= What the task requires =
Filter the records down to the lines that hold the word "name", and copy each of those lines.
[[ Data extracts open ]]
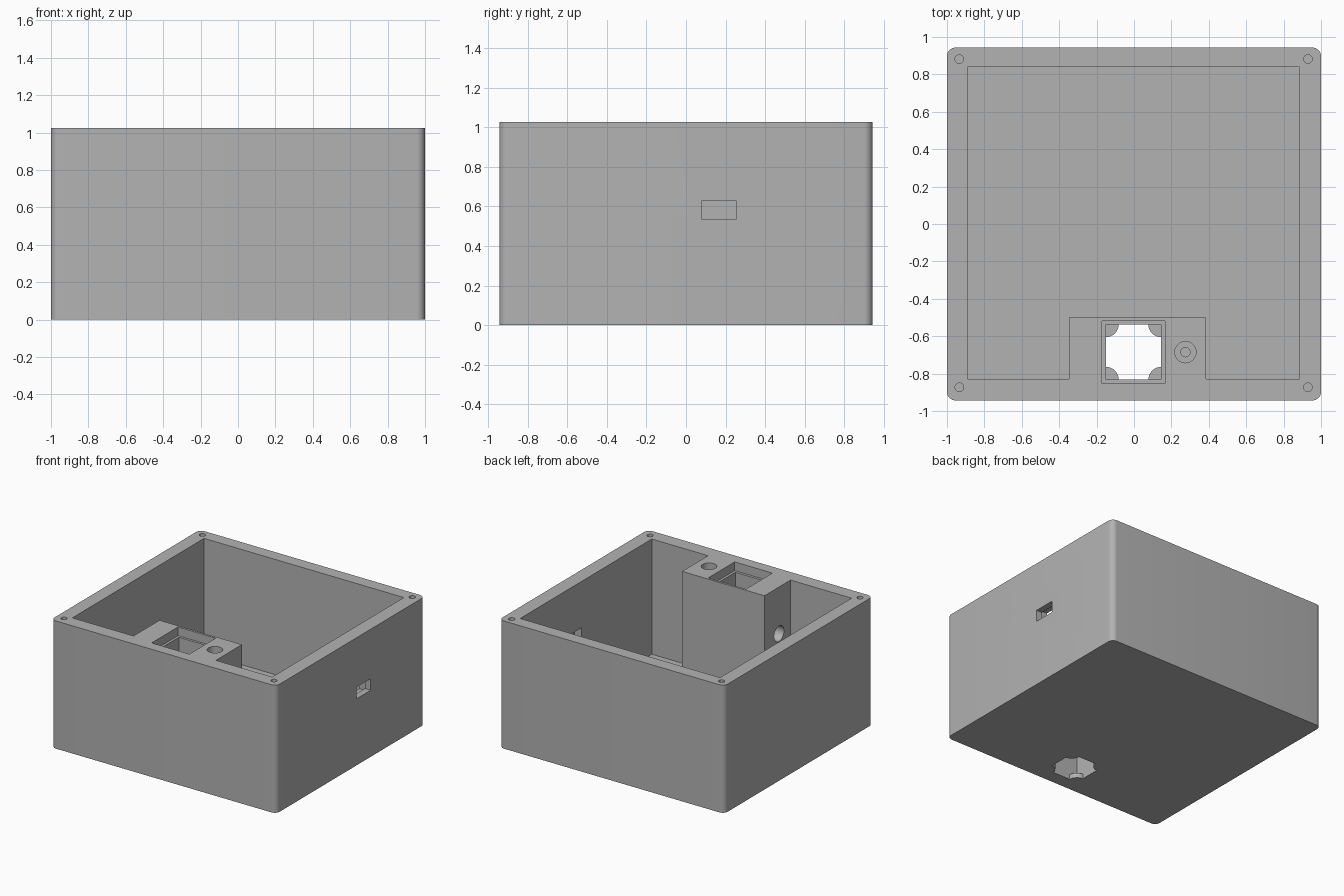
import bpy
import bmesh
from math import pi, sin, cos
from mathutils import Matrix

cube = bpy.data.objects.get("Cube")
if cube:
    bpy.data.objects.remove(cube, do_unlink=True)

TOP = 1.025
OVER = TOP + 0.1

grey = bpy.data.materials.new("plain_grey")
grey.use_nodes = True
colour = (0.45, 0.45, 0.45, 1)
grey.diffuse_color = colour
grey.node_tree.nodes["Principled BSDF"].inputs["Base Color"].default_value = colour


def prism(name, outline, z0, z1):
    """Extrude a closed counter-clockwise outline from z0 to z1."""
    bm = bmesh.new()
    face = bm.faces.new([bm.verts.new((x, y, z0)) for x, y in outline])
    up = bmesh.ops.extrude_face_region(bm, geom=[face])["geom"]
    verts = [v for v in up if isinstance(v, bmesh.types.BMVert)]
    bmesh.ops.translate(bm, verts=verts, vec=(0, 0, z1 - z0))
    bmesh.ops.recalc_face_normals(bm, faces=bm.faces)
    return finish(name, bm)


def finish(name, bm):
    mesh = bpy.data.meshes.new(name)
    bm.to_mesh(mesh)
    bm.free()
    mesh.materials.append(grey)
    obj = bpy.data.objects.new(name, mesh)
    bpy.context.collection.objects.link(obj)
    return obj


def rect(x0, x1, y0, y1):
    return [(x0, y0), (x1, y0), (x1, y1), (x0, y1)]


def circle(cx, cy, r, n=32):
    return [(cx + r * cos(2 * pi * i / n), cy + r * sin(2 * pi * i / n)) for i in range(n)]


def corner_arcs(x0, x1, y0, y1, r, concave=False, n=8):
    """Rectangle with rounded corners, or with round bites at the corners."""
    pts = []
    for k, (x, y) in enumerate(rect(x0, x1, y0, y1)):
        sx, sy = (1 if x == x0 else -1), (1 if y == y0 else -1)
        cx, cy = (x, y) if concave else (x + sx * r, y + sy * r)
        for i in range(n + 1):
            t = i / n * pi / 2
            a = pi + k * pi / 2 + t
            if concave:
                a = (k + 1) * pi / 2 - t
            pts.append((cx + r * cos(a), cy + r * sin(a)))
    return pts


def cut(target, cutter):
    mod = target.modifiers.new("cut", "BOOLEAN")
    mod.operation = "DIFFERENCE"
    mod.solver = "EXACT"
    mod.object = cutter
    bpy.context.view_layer.objects.active = target
    bpy.ops.object.modifier_apply(modifier=mod.name)
    bpy.data.objects.remove(cutter, do_unlink=True)


# Outer shell with rounded vertical corners
case = prism("enclosure_case", corner_arcs(-1, 1, -0.943, 0.943, 0.045), 0, TOP)

# Main cavity, leaving a solid block against the front wall
cavity = [(-0.89, -0.83), (-0.347, -0.83), (-0.347, -0.5), (0.385, -0.5),
          (0.385, -0.83), (0.885, -0.83), (0.885, 0.84), (-0.89, 0.84)]
cut(case, prism("cavity", cavity, 0.1, OVER))

# Square shaft with a shallow lid ledge and a bottom opening with corner tabs
shaft = (-0.15, 0.145, -0.832, -0.537)
cut(case, prism("lid_ledge", rect(-0.17, 0.165, -0.853, -0.518), TOP - 0.07, OVER))
cut(case, prism("shaft", rect(*shaft), 0.04, OVER))
cut(case, prism("shaft_opening", corner_arcs(*shaft, 0.068, True), -0.1, 0.1))

# Round socket beside the shaft with a narrower pilot hole
cut(case, prism("socket", circle(0.275, -0.685, 0.057), TOP - 0.3, OVER))
cut(case, prism("pilot", circle(0.275, -0.685, 0.025), 0.4, OVER))

# Cable hole from the cavity into the shaft
cable = prism("cable_hole", circle(0, 0, 0.062), -0.15, 0.15)
cable.data.transform(Matrix.Translation((-0.25, -0.685, 0.65)) @ Matrix.Rotation(pi / 2, 4, "Y"))
cut(case, cable)

# Side port, wider on the inside of the wall
cut(case, prism("port", rect(0.8, 1.1, 0.078, 0.255), 0.535, 0.628))
cut(case, prism("port_recess", rect(0.8, 0.95, 0.06, 0.273), 0.51, 0.653))

# Screw holes at the rim corners
for x in (-0.934, 0.93):
    for y in (-0.873, 0.882):
        cut(case, prism("screw_hole", circle(x, y, 0.023, 20), TOP - 0.2, OVER))

bpy.ops.object.select_all(action="DESELECT")
case.select_set(True)
bpy.context.view_layer.objects.active = case
bpy.ops.object.shade_smooth_by_angle(angle=pi / 6)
[[ Data extracts closed ]]
= Answer space =
def prism(name, outline, z0, z1):
    return finish(name, bm)
def finish(name, bm):
    mesh = bpy.data.meshes.new(name)
    obj = bpy.data.objects.new(name, mesh)
    bpy.ops.object.modifier_apply(modifier=mod.name)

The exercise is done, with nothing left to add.